Saved entries
↓

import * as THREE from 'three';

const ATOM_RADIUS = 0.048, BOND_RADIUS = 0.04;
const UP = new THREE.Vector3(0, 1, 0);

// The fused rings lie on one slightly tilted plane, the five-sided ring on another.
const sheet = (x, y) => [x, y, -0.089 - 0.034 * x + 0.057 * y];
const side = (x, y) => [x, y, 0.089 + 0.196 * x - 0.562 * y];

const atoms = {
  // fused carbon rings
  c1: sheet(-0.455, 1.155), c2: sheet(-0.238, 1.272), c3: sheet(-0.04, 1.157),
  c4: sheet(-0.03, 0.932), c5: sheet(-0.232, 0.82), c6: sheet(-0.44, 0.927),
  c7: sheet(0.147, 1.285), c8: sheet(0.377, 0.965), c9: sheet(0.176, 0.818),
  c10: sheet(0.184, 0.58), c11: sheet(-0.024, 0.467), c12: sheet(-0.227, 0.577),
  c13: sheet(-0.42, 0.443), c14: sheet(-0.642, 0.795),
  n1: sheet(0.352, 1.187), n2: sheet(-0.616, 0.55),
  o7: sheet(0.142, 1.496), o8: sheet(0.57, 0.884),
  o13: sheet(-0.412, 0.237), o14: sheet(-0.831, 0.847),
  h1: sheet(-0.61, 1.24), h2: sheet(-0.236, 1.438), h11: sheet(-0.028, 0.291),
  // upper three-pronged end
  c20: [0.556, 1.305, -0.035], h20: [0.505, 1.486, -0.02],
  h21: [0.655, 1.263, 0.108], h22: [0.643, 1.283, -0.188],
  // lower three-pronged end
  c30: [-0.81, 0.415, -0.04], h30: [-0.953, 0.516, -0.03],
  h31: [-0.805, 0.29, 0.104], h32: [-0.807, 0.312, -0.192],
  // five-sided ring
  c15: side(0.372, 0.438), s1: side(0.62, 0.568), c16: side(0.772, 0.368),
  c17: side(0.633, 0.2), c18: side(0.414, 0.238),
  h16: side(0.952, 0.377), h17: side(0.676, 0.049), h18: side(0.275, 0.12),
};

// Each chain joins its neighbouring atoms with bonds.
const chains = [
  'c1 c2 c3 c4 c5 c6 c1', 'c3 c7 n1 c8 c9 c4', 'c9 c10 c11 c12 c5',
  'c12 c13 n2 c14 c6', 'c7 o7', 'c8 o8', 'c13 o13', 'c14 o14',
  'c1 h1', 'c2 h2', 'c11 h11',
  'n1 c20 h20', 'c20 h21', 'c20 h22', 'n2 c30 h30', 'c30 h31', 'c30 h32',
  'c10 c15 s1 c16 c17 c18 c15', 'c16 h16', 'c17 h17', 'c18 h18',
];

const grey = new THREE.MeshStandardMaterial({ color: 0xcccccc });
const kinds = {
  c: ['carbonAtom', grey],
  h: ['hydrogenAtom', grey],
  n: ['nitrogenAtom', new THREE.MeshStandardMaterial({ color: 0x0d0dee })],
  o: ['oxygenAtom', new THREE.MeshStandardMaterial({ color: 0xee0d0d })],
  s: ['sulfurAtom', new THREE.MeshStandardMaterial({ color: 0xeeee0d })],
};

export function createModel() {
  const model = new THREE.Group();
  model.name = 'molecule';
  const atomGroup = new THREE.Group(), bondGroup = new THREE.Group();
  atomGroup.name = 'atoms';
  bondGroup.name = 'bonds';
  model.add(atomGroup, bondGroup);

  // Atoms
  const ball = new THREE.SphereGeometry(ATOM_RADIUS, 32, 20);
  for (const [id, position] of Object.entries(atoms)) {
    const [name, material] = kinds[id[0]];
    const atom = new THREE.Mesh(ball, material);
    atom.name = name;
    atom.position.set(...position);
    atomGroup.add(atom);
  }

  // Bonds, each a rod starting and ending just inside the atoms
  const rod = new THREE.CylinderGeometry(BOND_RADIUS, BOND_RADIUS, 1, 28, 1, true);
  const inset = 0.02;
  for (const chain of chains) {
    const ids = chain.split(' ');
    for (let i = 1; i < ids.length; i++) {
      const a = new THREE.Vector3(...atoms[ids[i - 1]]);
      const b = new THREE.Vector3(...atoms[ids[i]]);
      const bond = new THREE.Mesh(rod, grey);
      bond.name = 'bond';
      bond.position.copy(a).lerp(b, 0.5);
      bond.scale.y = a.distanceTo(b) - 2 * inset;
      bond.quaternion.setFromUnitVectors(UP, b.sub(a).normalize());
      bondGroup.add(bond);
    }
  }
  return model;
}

↑
↓

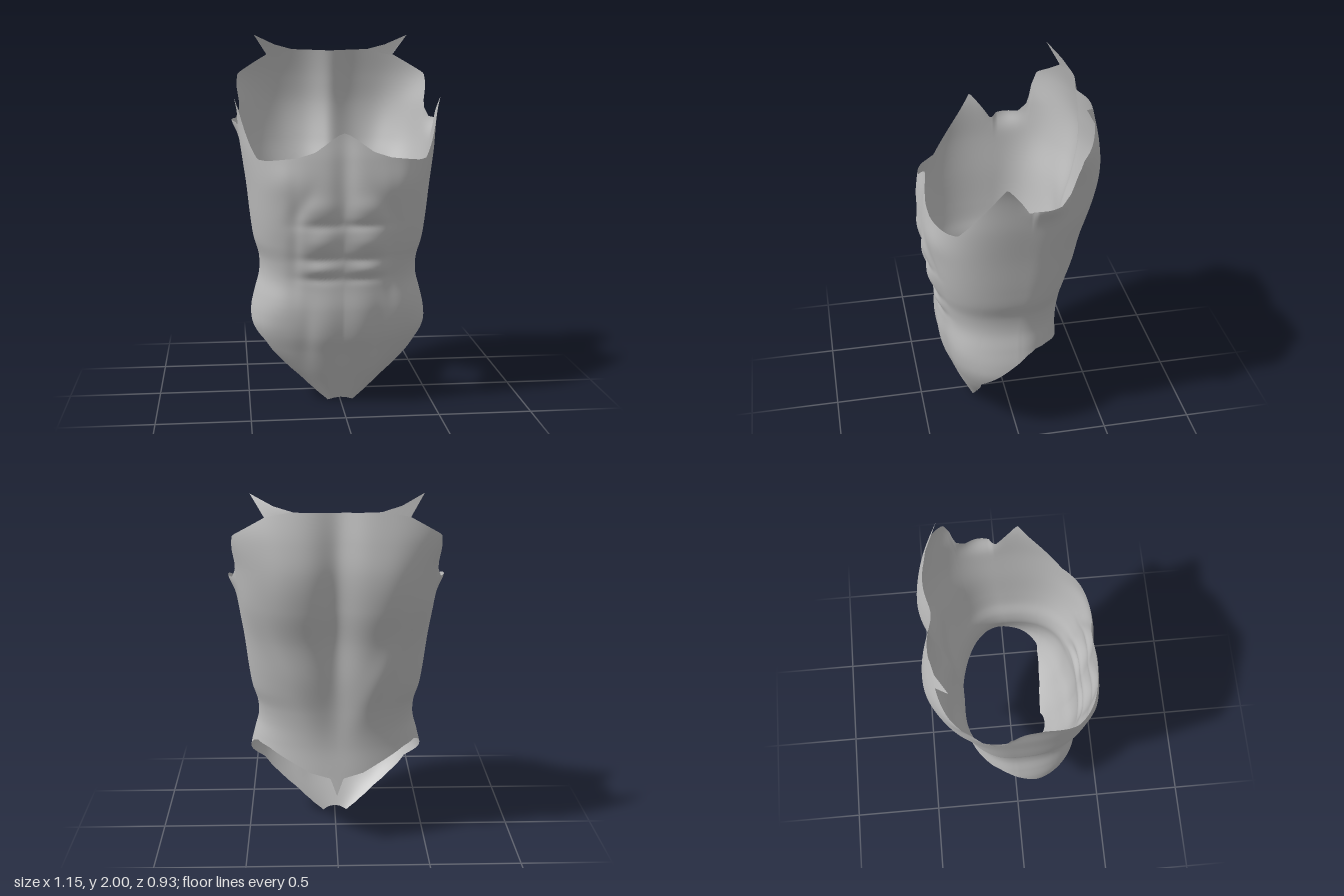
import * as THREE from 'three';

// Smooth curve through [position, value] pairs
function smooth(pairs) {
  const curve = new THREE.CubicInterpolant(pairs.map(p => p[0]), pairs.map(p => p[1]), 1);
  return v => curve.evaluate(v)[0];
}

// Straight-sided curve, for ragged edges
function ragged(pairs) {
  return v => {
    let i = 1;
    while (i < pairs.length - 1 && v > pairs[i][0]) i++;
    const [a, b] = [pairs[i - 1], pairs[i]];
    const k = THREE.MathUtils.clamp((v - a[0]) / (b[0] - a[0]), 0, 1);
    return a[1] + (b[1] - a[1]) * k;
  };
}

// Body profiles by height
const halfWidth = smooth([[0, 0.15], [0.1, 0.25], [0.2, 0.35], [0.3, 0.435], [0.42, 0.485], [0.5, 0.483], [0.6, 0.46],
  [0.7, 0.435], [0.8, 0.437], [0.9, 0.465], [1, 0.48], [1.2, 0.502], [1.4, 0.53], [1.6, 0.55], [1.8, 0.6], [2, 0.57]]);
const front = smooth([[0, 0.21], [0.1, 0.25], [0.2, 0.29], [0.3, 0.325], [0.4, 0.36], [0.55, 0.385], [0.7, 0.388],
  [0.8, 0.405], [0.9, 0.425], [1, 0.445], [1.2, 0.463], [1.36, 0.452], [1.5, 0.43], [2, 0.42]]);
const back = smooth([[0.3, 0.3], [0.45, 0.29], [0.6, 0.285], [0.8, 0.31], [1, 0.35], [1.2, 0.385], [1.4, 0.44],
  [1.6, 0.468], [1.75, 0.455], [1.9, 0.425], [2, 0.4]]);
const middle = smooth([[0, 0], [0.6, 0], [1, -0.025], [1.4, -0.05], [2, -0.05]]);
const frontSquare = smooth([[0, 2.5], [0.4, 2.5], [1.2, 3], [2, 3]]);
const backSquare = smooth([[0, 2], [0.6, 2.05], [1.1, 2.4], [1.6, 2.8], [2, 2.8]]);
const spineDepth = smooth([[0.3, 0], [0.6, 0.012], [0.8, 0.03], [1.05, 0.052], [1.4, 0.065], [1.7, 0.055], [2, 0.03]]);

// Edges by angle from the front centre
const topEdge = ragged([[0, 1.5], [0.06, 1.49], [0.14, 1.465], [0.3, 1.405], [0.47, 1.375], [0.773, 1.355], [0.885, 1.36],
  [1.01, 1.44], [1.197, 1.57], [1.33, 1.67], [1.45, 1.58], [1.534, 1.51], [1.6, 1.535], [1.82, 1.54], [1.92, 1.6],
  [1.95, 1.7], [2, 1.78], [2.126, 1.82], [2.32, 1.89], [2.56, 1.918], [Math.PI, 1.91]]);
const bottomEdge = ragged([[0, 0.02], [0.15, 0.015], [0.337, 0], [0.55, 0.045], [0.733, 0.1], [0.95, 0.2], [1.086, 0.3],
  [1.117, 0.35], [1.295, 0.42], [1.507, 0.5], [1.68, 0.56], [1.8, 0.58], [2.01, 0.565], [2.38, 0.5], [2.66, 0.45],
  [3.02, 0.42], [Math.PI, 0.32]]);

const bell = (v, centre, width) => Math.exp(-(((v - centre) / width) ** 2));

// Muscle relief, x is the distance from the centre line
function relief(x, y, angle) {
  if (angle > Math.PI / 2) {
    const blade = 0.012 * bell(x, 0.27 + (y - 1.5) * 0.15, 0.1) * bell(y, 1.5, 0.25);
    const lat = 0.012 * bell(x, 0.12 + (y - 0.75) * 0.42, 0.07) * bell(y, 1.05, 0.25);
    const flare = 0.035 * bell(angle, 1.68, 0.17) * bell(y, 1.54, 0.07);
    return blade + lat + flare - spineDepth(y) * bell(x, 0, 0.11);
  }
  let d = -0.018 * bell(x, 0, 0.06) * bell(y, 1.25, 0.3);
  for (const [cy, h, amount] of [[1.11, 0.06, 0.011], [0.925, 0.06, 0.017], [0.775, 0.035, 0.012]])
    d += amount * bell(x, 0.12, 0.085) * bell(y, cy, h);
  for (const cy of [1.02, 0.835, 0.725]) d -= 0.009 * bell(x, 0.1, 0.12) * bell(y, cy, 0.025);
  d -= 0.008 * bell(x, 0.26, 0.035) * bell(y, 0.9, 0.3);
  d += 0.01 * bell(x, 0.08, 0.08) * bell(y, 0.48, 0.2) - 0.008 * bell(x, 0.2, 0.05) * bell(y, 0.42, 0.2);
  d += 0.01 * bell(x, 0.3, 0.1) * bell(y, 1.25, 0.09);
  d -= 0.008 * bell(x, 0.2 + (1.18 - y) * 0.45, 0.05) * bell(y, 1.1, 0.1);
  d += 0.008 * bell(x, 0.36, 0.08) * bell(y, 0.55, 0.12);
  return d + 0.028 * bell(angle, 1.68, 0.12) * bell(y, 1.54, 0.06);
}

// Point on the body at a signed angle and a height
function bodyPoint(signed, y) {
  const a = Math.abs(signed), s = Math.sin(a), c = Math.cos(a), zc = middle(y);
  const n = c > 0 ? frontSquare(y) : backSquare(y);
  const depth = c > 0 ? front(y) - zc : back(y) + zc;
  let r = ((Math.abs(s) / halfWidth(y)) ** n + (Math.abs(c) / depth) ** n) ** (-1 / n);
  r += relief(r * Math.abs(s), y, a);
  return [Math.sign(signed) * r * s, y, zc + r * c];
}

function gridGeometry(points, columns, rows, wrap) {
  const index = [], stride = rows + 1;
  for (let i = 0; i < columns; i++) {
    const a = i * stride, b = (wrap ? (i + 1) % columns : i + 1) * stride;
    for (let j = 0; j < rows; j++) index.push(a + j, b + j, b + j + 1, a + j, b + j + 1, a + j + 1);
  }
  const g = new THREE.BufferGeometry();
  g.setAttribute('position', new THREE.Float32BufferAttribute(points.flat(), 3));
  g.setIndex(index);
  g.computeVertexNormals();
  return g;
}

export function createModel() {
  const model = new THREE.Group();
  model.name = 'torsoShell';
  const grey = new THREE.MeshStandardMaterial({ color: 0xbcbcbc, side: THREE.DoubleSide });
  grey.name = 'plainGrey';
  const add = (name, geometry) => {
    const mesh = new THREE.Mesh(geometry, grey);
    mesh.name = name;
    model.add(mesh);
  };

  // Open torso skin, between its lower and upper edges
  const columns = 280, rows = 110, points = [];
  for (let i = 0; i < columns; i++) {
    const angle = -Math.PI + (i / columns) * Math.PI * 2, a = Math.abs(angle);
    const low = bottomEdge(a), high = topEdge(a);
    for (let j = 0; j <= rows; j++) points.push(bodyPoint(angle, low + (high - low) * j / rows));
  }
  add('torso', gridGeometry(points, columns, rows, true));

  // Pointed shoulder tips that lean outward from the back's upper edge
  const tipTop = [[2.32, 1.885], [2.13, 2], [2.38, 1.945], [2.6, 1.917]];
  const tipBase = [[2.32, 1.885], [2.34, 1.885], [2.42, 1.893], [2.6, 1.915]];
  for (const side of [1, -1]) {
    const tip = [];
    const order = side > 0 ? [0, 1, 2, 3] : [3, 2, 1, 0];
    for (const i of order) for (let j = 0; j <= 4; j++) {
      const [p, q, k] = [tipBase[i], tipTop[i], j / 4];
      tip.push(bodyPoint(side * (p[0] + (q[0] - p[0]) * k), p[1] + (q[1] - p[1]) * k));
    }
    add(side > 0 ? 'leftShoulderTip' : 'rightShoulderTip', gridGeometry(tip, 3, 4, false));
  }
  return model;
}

↑
↓

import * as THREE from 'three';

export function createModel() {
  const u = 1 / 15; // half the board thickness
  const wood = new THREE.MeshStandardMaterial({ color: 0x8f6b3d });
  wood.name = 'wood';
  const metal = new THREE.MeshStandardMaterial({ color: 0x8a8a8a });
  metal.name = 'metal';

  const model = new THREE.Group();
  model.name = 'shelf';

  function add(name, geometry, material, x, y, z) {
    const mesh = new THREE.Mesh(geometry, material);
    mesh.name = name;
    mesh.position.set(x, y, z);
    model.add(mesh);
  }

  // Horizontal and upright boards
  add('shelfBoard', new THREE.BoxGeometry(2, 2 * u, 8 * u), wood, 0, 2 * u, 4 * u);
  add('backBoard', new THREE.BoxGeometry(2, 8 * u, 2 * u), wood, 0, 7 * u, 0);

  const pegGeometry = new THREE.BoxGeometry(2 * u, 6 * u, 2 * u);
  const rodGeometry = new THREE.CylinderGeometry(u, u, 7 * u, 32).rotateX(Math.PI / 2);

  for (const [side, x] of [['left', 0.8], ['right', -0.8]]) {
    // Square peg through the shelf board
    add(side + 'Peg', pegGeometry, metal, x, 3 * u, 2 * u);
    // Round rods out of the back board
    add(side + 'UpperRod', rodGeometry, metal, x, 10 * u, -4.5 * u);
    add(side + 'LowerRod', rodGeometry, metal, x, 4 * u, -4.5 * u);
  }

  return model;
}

↑

§ **INSTRUCTIONS TO FOLLOW**:
Using the records above, work out the number of lines that contain "bondGroup" and write only that number.

§ **SOLUTION TO THIS EXERCISE**:
4